= EXERCISE AIM =
Your task is to gather the lines below that hold the string "materials".

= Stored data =
■ ■ ■ ■

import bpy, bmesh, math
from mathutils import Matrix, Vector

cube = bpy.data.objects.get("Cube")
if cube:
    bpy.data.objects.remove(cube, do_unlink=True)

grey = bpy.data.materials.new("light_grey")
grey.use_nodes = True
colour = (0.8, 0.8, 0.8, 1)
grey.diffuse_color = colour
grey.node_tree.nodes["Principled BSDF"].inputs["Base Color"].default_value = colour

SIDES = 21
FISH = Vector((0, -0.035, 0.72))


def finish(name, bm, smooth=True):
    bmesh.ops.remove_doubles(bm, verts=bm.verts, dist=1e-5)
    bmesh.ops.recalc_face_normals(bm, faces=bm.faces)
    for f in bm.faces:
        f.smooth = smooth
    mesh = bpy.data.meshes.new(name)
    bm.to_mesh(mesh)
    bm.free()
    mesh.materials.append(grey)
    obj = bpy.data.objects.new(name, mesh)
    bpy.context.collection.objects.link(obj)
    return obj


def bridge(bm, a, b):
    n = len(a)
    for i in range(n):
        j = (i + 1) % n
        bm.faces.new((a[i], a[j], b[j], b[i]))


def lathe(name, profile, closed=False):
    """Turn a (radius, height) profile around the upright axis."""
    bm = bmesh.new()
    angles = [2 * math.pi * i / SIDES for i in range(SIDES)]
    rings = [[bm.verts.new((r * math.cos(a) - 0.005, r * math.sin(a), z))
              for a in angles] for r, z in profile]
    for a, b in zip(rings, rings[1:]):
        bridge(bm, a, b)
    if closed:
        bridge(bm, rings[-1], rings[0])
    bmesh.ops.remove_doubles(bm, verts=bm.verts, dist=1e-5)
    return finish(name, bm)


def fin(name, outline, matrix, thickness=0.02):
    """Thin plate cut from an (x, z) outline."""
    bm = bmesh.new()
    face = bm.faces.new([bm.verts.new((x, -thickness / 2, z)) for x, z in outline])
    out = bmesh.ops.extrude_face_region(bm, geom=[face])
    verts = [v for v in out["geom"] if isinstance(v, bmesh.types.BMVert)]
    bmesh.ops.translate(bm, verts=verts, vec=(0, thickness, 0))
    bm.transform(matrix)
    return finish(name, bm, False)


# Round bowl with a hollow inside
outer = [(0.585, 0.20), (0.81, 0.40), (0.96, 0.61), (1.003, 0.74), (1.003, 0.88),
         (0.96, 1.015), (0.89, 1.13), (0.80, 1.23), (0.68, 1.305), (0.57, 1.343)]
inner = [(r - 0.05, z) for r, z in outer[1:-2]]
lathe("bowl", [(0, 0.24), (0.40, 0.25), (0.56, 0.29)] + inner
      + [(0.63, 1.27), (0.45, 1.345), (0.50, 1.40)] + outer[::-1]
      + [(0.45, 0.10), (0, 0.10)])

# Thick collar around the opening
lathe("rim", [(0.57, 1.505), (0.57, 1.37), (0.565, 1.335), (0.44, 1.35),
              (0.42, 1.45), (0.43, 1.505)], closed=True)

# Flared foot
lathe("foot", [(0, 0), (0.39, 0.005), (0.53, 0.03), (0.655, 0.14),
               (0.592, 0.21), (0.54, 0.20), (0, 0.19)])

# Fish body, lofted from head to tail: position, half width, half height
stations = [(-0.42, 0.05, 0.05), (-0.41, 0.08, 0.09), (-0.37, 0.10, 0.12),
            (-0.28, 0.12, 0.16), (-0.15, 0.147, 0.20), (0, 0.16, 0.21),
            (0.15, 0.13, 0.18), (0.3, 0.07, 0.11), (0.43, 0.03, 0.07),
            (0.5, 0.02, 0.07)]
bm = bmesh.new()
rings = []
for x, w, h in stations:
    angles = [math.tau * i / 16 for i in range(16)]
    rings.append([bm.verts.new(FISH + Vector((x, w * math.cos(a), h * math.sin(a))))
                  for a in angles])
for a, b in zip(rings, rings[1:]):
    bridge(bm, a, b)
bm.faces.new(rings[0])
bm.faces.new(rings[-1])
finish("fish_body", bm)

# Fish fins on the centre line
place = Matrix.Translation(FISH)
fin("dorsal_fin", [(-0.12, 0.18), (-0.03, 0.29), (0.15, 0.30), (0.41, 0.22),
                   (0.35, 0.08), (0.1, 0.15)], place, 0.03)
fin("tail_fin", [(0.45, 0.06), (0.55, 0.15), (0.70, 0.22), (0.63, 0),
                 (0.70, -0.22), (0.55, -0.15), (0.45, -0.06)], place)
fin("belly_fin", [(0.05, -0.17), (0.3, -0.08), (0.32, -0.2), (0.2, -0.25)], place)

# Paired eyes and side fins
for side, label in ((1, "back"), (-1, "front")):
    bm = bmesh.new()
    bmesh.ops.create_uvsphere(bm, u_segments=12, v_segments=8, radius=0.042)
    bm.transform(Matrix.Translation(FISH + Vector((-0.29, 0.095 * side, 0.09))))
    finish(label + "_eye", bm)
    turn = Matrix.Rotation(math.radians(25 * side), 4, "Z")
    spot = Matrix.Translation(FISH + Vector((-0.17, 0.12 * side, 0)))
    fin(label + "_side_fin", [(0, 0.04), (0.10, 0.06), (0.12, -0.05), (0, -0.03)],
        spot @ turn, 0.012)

■ ■ ■ ■

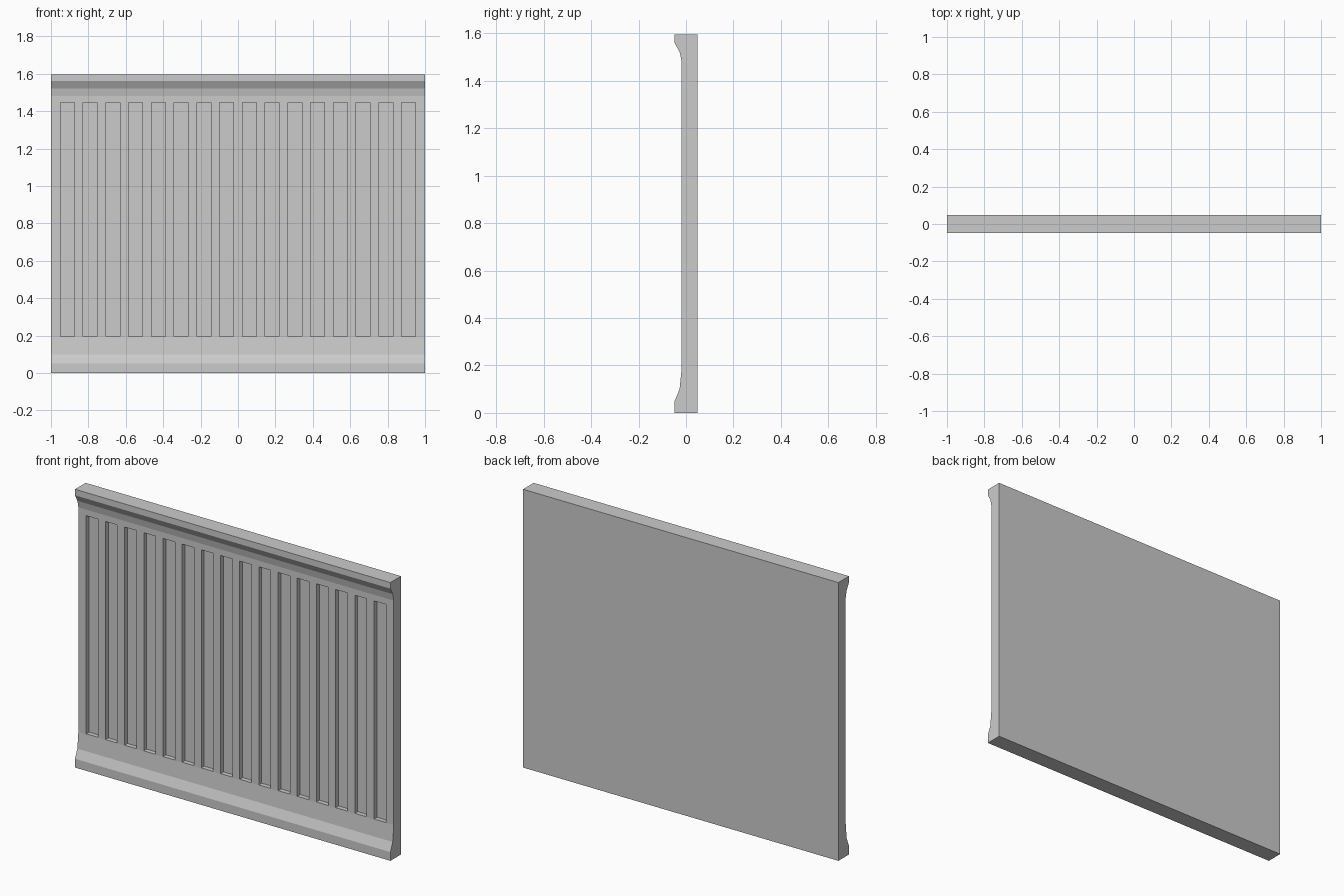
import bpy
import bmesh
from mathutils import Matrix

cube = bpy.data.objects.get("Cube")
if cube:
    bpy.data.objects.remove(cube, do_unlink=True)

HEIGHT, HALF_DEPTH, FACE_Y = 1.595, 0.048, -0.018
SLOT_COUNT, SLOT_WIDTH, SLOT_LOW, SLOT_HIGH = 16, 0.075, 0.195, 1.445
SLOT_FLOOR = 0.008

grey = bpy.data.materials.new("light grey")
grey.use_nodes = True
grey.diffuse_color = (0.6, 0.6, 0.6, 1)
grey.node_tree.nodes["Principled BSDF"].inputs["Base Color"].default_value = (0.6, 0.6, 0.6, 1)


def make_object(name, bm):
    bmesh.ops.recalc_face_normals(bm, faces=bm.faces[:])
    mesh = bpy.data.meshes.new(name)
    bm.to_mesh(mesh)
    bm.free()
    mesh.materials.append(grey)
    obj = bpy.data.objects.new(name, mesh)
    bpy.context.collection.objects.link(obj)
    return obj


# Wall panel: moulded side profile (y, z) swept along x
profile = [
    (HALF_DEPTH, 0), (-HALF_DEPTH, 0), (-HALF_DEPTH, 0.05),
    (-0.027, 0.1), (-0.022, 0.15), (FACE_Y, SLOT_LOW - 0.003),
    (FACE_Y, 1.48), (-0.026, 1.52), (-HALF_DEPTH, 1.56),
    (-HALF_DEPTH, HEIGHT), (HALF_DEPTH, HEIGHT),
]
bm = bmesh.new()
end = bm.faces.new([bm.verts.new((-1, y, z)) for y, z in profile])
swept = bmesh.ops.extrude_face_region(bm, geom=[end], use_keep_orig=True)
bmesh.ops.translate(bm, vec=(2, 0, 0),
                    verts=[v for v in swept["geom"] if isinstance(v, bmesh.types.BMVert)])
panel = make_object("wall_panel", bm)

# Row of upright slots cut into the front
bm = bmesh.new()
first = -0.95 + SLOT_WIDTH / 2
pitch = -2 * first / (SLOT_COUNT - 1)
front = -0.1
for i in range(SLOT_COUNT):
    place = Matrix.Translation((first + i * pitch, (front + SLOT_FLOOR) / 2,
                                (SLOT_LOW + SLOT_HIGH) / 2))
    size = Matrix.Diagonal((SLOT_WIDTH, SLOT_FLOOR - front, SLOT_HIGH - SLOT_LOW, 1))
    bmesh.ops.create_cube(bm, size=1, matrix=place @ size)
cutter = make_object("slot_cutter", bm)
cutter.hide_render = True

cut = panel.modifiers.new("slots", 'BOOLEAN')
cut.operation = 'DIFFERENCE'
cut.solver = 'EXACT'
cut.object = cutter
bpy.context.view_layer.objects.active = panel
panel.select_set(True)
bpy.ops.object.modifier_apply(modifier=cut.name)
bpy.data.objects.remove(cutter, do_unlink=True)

■ ■ ■ ■

= EXPECTED ANSWER =
grey = bpy.data.materials.new("light_grey")
    mesh.materials.append(grey)
grey = bpy.data.materials.new("light grey")
    mesh.materials.append(grey)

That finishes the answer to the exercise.